International Political Economy

The study of interrelations between international politics and economics. Addresses the Bretton Woods institutions, differing political conceptions of international economic relations, trade, trade restrictions, trade agreements, global financial flows, migration, and exchange rates. Methods emphasize institutional analysis, historical analysis, accounting frameworks, and formal economic models.

Class description

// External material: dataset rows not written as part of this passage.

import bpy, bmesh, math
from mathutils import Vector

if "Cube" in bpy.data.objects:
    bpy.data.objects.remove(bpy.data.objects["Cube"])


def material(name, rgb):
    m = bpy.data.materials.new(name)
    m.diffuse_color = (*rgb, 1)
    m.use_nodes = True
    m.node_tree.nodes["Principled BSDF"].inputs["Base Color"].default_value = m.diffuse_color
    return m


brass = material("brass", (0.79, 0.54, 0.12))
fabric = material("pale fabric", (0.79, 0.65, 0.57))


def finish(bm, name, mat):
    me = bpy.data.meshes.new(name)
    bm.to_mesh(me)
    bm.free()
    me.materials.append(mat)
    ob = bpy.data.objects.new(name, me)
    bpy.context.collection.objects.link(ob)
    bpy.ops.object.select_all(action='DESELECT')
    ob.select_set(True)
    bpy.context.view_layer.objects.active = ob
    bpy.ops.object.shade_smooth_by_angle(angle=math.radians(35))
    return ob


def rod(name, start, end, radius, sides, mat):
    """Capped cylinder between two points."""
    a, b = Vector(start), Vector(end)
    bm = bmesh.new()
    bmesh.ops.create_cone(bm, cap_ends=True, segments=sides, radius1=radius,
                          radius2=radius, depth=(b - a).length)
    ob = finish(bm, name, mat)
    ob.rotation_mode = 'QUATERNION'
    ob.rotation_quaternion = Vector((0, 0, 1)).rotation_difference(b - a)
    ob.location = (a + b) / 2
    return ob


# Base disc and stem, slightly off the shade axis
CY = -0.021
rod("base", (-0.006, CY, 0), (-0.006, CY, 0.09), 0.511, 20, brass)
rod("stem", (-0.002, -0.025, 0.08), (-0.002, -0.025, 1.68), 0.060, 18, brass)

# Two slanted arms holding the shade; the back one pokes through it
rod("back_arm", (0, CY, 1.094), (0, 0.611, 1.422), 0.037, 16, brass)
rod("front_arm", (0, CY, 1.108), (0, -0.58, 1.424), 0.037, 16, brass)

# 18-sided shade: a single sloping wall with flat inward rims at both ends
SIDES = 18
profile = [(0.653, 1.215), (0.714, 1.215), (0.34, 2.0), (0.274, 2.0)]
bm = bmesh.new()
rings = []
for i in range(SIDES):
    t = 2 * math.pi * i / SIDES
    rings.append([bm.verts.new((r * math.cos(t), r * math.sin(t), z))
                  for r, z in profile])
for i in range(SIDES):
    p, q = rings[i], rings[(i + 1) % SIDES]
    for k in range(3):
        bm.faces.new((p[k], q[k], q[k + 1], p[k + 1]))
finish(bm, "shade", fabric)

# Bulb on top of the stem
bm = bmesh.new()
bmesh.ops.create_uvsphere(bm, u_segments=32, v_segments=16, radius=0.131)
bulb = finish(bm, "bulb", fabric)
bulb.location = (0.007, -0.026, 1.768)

This course provides an integrated approach to understanding some of the basic themes of the international political economy (IPE). A multi disciplinary perspective encompassing insights from the modern disciplines of history, sociology, politics and economics will be called upon to better understand and explain the process of globalization. The tension between market pressures to disperse or concentrate various forms of economic activity and state efforts to enhance or resist those pressures is a theme that will run throughout. Whether markets are embedded within or autonomous from political institutions depends on the theoretical perspective employed. An introduction to the economic liberal, realist, and Marxist/alternative perspectives will provide an overview of the underlying issues and competing ideologies that shape the global political economy.

Student learning goals

General method of instruction

Lecture.

Recommended preparation

None.

Class assignments and grading

Midterm, final, and a critical book review.

Written assignments and participation.


The information above is intended to be helpful in choosing courses. Because the instructor may further develop his/her plans for this course, its characteristics are subject to change without notice. In most cases, the official course syllabus will be distributed on the first day of class.
Last Update by Robert Farkasch
Date: 04/13/2007